A few months ago I paddled with some friends at the Inwood Canoe Club who'd bought some new drysuits. Inexpensive drysuits, at that. The quality seems good but there was one caveat - they had to cut their own gaskets.
The suits basically come with standard rubber wrist and neck gaskets. However, they are completely sealed. It's hard to make out in this photo, but trust me friends there is no hole there. They had to cut the hole themselves.
The first step was to take a little nip - not big enough for head and neck, just enough to get a proper hole started.
After that they tried a technique seen on more customary neck gasket trimming: Poking a CD stack case evenly to stretch it out, and then running the sharpest blade availabled around it in one cut. Ideally this would have been an X-acto knife (or, "Blade of Exact Zero", if you will), but in this case the scissors were adequate.
They haven't gone on a "swim test" but the gaskets were certainly tight - my friends reported some additional trimming later on when they got home. These are unisex with limited sizing - not the sexiest suits we've seen, though they do make a big deal about having a flap to cover the front relief zipper, aka the pee-hole.
These drysuits are made and sold by Mythic Gear, http://www.mythicdrysuits.com/ . Check out their website for more information.

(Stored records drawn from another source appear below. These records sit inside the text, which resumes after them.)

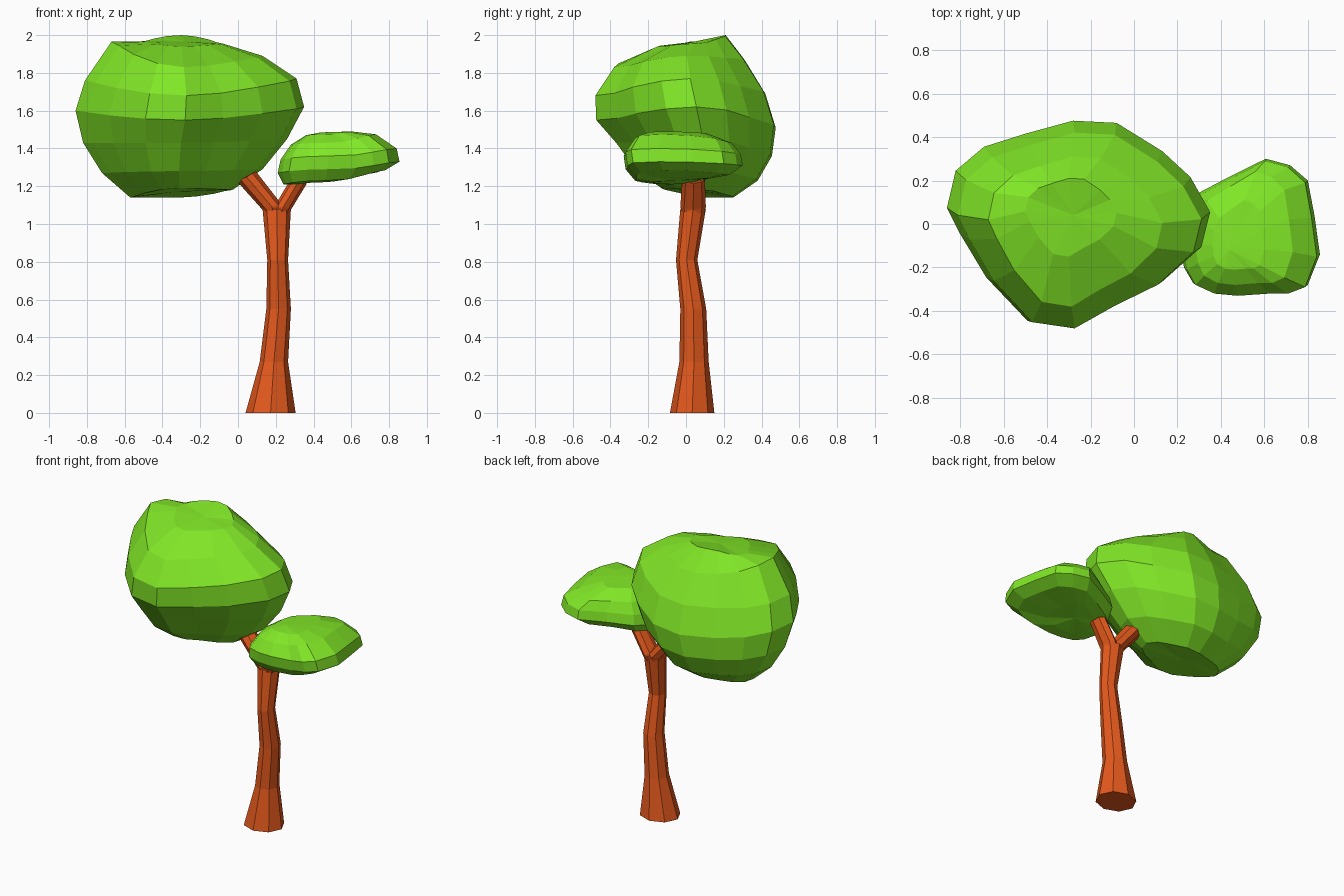
import bpy, bmesh
from math import sin, cos, tau


def material(name, rgb):
    m = bpy.data.materials.new(name)
    m.diffuse_color = (*rgb, 1)
    return m


leaf = material("leaf_green", (0.22, 0.80, 0.02))
bark = material("bark", (0.78, 0.10, 0.012))


def loft(parts, outline, name, mat, poles=None):
    """Stack flat-faced rings. Each ring stretches the outline to
    (xmin, xmax, ymin, ymax, z_right, z_back, z_left, z_front)."""
    n = len(outline)
    x0, x1 = min(p[0] for p in outline), max(p[0] for p in outline)
    y0, y1 = min(p[1] for p in outline), max(p[1] for p in outline)
    bm = bmesh.new()
    for rings in parts:
        loops = []
        for xa, xb, ya, yb, zr, zb, zl, zf in rings:
            loop = []
            for i, (px, py) in enumerate(outline):
                a = tau * i / n
                c, s = cos(a), sin(a)
                z = (zr if c > 0 else zl) * c * c + (zb if s > 0 else zf) * s * s
                loop.append(bm.verts.new((xa + (xb - xa) * (px - x0) / (x1 - x0),
                                          ya + (yb - ya) * (py - y0) / (y1 - y0), z)))
            loops.append(loop)
        for lo, hi in zip(loops, loops[1:]):
            for i in range(n):
                j = (i + 1) % n
                bm.faces.new((lo[i], lo[j], hi[j], hi[i]))
        # close the ends with a fan to a pole, or a flat cap
        for k, loop in enumerate((loops[0], loops[-1])):
            if poles:
                tip = bm.verts.new(poles[k])
                for i in range(n):
                    bm.faces.new((loop[i], loop[(i + 1) % n], tip))
            else:
                bm.faces.new(loop)
    bmesh.ops.recalc_face_normals(bm, faces=bm.faces)
    me = bpy.data.meshes.new(name)
    bm.to_mesh(me)
    bm.free()
    me.materials.append(mat)
    ob = bpy.data.objects.new(name, me)
    bpy.context.collection.objects.link(ob)
    return ob


# trunk with two forked branches
octagon = [(cos(tau * i / 8), sin(tau * i / 8)) for i in range(8)]
trunk = [(xa, xb, ya, yb, z, z, z, z) for xa, xb, ya, yb, z in (
    (0.04, 0.305, -0.085, 0.15, 0.0),
    (0.115, 0.265, -0.035, 0.12, 0.27),
    (0.15, 0.28, -0.03, 0.107, 0.55),
    (0.155, 0.265, -0.053, 0.06, 0.81),
    (0.13, 0.28, -0.03, 0.105, 1.08))]
left_branch = [(0.145, 0.24, -0.015, 0.09, 1.04, 1.04, 1.04, 1.04),
               (0.13, 0.23, -0.03, 0.105, 1.105, 1.09, 1.075, 1.09),
               (0.00, 0.09, -0.02, 0.10, 1.285, 1.25, 1.22, 1.25)]
right_branch = [(0.18, 0.265, -0.015, 0.09, 1.04, 1.04, 1.04, 1.04),
                (0.20, 0.28, -0.03, 0.105, 1.075, 1.09, 1.105, 1.09),
                (0.28, 0.365, -0.02, 0.10, 1.215, 1.23, 1.24, 1.23)]
loft([trunk, left_branch, right_branch], octagon, "trunk", bark)

# large crown
large_plan = [(0.35, 0.06), (0.26, 0.22), (0.13, 0.34), (-0.08, 0.47),
              (-0.28, 0.48), (-0.50, 0.42), (-0.69, 0.36), (-0.82, 0.25),
              (-0.86, 0.08), (-0.80, -0.04), (-0.68, -0.24), (-0.49, -0.44),
              (-0.28, -0.47), (-0.08, -0.36), (0.13, -0.26), (0.31, -0.10)]
large_rings = [
    (-0.57, -0.03, -0.13, 0.25, 1.18, 1.14, 1.14, 1.19),
    (-0.72, 0.13, -0.26, 0.38, 1.29, 1.23, 1.27, 1.28),
    (-0.82, 0.26, -0.37, 0.455, 1.45, 1.36, 1.43, 1.43),
    (-0.86, 0.35, -0.475, 0.475, 1.62, 1.51, 1.60, 1.55),
    (-0.81, 0.31, -0.48, 0.42, 1.77, 1.69, 1.76, 1.68),
    (-0.67, 0.13, -0.38, 0.31, 1.89, 1.87, 1.965, 1.83),
    (-0.50, -0.08, -0.15, 0.21, 1.955, 2.00, 1.965, 1.94)]
loft([large_rings], large_plan, "large_crown", leaf,
     [(-0.33, 0.08, 1.17), (-0.28, 0.04, 1.965)])

# small crown
small_plan = [(0.855, -0.14), (0.83, 0.04), (0.80, 0.20), (0.72, 0.27),
              (0.61, 0.30), (0.45, 0.22), (0.30, 0.14), (0.24, 0.03),
              (0.22, -0.10), (0.24, -0.20), (0.28, -0.27), (0.37, -0.31),
              (0.48, -0.32), (0.63, -0.31), (0.72, -0.31), (0.80, -0.28)]
small_rings = [
    (0.32, 0.60, -0.18, 0.12, 1.25, 1.24, 1.21, 1.22),
    (0.24, 0.78, -0.27, 0.23, 1.285, 1.26, 1.21, 1.23),
    (0.21, 0.855, -0.32, 0.30, 1.33, 1.31, 1.27, 1.29),
    (0.225, 0.84, -0.33, 0.29, 1.40, 1.37, 1.34, 1.36),
    (0.28, 0.73, -0.28, 0.24, 1.475, 1.43, 1.42, 1.43),
    (0.36, 0.60, -0.21, 0.11, 1.49, 1.48, 1.47, 1.475)]
loft([small_rings], small_plan, "small_crown", leaf,
     [(0.45, -0.03, 1.23), (0.44, -0.12, 1.485)])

For myself, I'll stick with my Gore-tex drysuit, going on its fourth year with only one gasket replacement (which was my fault - my right hand got a little impatient once). There are other low-cost alternatives out there, including trilaminate materials, plastic zippers, and and open feet.
Before making any drysuit or cold-water paddling purchase, it's very important to have a solid understanding of cold water paddling, and knowledge of what a drysuit does and does not do.
That said, these semi-DYI suits are another option to consider.